By Emma Una – Calabar
Managing Director of Nigeria Export-Import Bank, NEXIM, Alhaji Abba Bello, says Nigeria needs more functional port terminals to facilitate the export and import of goods, ease the Apapa gridlock, and also expand economic growth and development in other parts of the country.
Speaking on Thursday during the maiden loading of a Chattered 7,000 Metric Tones Capacity vessel with cocoa from Calabar Port to the United States, Bello said the event is significant not only because it offers a solution to the traffic congestion which has characterized Apapa Port over the years but also because of the prospects of opening up the economy of the South-South region of the country towards improved contribution to international trade and development of the region.
“Apapa Port nightmare is partly a reflection of the increase in the volume of business activities in the Apapa and Tincan Ports and associated high volume of human and vehicular traffic without corresponding improvement in the road network and other port infrastructure.
“The attendant challenges have had serious implications for the business climate contrary to the objective of the administration of President Muhammadu Buhari to ensure that Nigeria ranks among the top one hundred countries of the world on ease of doing business by 2023.”
He emphasized that the economic consequences in the Apapa gridlock have been severe as exporters have continuously grieved over the long delays in cargo movement which have caused them to fail in keeping contract obligations in addition to increased borrowing costs and other administrative expenses while huge volumes of agricultural commodities rotted away in warehouses stressing that the solution lies in the development and use of other alternative ports in the country.
“This is even more so against the background of the expected increase in the volume of trade with the commencement of the Africa Free Trade Agreement, AFCFTA, and the ongoing efforts of the federal government to increasingly diversify the economy and promote non-oil exports”.
The NEXIM Managing Director said the bank is currently working with both private and public sector partners to develop and improve maritime transportation system through the establishment of a regional shipping company, the Sea link Company Limited, which has the overall objective of bridging maritime infrastructure gaps to ease trade connectivity for coastal and hinterland trade to boost access for Nigerian manufactured exports within the regional market and solid minerals export.
“Having made significant progress, preparatory activities for the Sealink project have reached an advanced stage.
“The project has consummated a consortium partnership with some private sector maritime operators who have agreed to deploy about twenty vessels after issuance of ‘Notice of Readiness’ by Sealink project.
“As part of the indication of the project’s readiness, we have obtained approval for Inland Water Ways right of way from the National Inland Waterways as approved by the government”.
He frowned at the low business activities in the region even with the establishment of the first free trade zone which is located in Calabar “The first Export Processing Zone was established in Calabar in 2001, while NEXIM Bank established a branch in the zone in 2002.
“However, we have observed that the region has not really achieved its potentials in spite of the huge availability of non-oil commodities like cocoa, rubber, palm produce, cassava, and plantain as well as mineral products like limestone, titanium, ceramic, coal, and glass which can be developed for export”.

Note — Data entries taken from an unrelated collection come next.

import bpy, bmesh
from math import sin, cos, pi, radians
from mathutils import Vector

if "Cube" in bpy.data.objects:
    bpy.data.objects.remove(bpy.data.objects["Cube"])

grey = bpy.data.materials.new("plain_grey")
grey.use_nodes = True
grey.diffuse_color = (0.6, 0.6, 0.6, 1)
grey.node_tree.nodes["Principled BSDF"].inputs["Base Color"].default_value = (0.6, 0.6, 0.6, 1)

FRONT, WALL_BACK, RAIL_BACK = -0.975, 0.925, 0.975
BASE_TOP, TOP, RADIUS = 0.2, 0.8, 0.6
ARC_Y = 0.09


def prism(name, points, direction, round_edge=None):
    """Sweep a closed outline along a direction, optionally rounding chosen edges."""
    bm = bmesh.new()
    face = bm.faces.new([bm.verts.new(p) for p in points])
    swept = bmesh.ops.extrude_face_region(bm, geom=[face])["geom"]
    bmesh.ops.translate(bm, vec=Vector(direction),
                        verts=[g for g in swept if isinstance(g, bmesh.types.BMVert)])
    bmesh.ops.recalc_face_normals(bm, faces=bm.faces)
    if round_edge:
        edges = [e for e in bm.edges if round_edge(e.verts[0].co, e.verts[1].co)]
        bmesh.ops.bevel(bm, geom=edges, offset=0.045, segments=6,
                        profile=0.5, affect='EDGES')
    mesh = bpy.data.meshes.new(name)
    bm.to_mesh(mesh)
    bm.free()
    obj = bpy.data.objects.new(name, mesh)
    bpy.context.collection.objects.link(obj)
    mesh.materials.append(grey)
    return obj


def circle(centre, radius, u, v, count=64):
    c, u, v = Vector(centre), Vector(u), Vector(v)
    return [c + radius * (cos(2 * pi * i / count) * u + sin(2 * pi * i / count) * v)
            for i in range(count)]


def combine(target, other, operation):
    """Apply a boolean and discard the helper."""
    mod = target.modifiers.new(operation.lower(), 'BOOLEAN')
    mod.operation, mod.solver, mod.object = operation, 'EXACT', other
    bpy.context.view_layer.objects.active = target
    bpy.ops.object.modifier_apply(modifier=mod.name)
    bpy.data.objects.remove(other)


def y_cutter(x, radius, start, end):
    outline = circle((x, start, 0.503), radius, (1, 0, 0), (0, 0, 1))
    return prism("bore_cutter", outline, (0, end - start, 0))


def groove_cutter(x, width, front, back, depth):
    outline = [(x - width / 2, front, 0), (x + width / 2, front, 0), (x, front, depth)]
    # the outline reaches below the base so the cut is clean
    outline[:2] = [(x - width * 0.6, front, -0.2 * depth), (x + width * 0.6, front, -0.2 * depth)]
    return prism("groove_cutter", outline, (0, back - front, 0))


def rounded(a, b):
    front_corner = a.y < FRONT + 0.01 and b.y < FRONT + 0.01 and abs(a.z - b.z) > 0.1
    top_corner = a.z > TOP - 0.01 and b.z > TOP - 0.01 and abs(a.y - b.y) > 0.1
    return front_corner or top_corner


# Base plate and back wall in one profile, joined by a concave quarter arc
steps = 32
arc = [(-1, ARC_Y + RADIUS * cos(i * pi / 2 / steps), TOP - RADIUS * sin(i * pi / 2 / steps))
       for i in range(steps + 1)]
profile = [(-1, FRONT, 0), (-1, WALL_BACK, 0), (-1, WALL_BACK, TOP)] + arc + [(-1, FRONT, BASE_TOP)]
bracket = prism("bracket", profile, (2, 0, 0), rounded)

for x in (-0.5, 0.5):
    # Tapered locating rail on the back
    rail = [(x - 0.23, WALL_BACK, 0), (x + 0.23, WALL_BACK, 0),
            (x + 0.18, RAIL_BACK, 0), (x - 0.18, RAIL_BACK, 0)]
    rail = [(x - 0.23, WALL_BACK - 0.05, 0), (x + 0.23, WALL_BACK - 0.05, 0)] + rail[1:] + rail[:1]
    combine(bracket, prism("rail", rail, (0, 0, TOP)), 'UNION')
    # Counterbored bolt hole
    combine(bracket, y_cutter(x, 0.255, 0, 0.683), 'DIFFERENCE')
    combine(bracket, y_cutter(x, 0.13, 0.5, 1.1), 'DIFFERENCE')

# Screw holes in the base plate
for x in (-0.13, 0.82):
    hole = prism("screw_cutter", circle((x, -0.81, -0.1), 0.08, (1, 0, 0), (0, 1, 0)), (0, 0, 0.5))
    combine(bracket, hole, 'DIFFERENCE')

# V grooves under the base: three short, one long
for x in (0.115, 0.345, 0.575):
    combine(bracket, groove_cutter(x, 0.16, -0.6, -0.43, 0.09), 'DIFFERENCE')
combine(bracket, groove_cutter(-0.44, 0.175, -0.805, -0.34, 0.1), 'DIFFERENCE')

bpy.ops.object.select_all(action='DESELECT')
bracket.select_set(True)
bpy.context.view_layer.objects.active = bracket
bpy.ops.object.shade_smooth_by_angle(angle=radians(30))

He said the bank has commenced the implementation of the State Export Development programme geared towards developing at least one exportable commodity per state under the zero Oil Plan of the federal government and the sum of one billion naira has been earmarked per state in support of the initiative.
Senator Ben Ayade, the governor of Cross River State in his speech called on the federal government to expedite action on the dredging of the Calabar Port which has been prolonged unnecessary leading t low activity at the port.
Senator Ayade who was represented by his Commissioner for Commerce, Mrs Rosemary Archibong, said the state has a fertile and wide landmass which is suitable for the cultivation of virtually all agricultural products stressing that if the port was fully operational, most of the produce from farms in the state would have been exported through it.
“The state produces not only cocoa which we are exporting today but several other crops which are produced in large quantity which is our proactive governor has set up Cocoa Processing factory, Rice Milling Plant and groundnut oil processing factory to add value to the products before export.
“We call on the Federal Government to support the Deep Sea Port project of the governor which will go a long way in facilitating exports from this state”.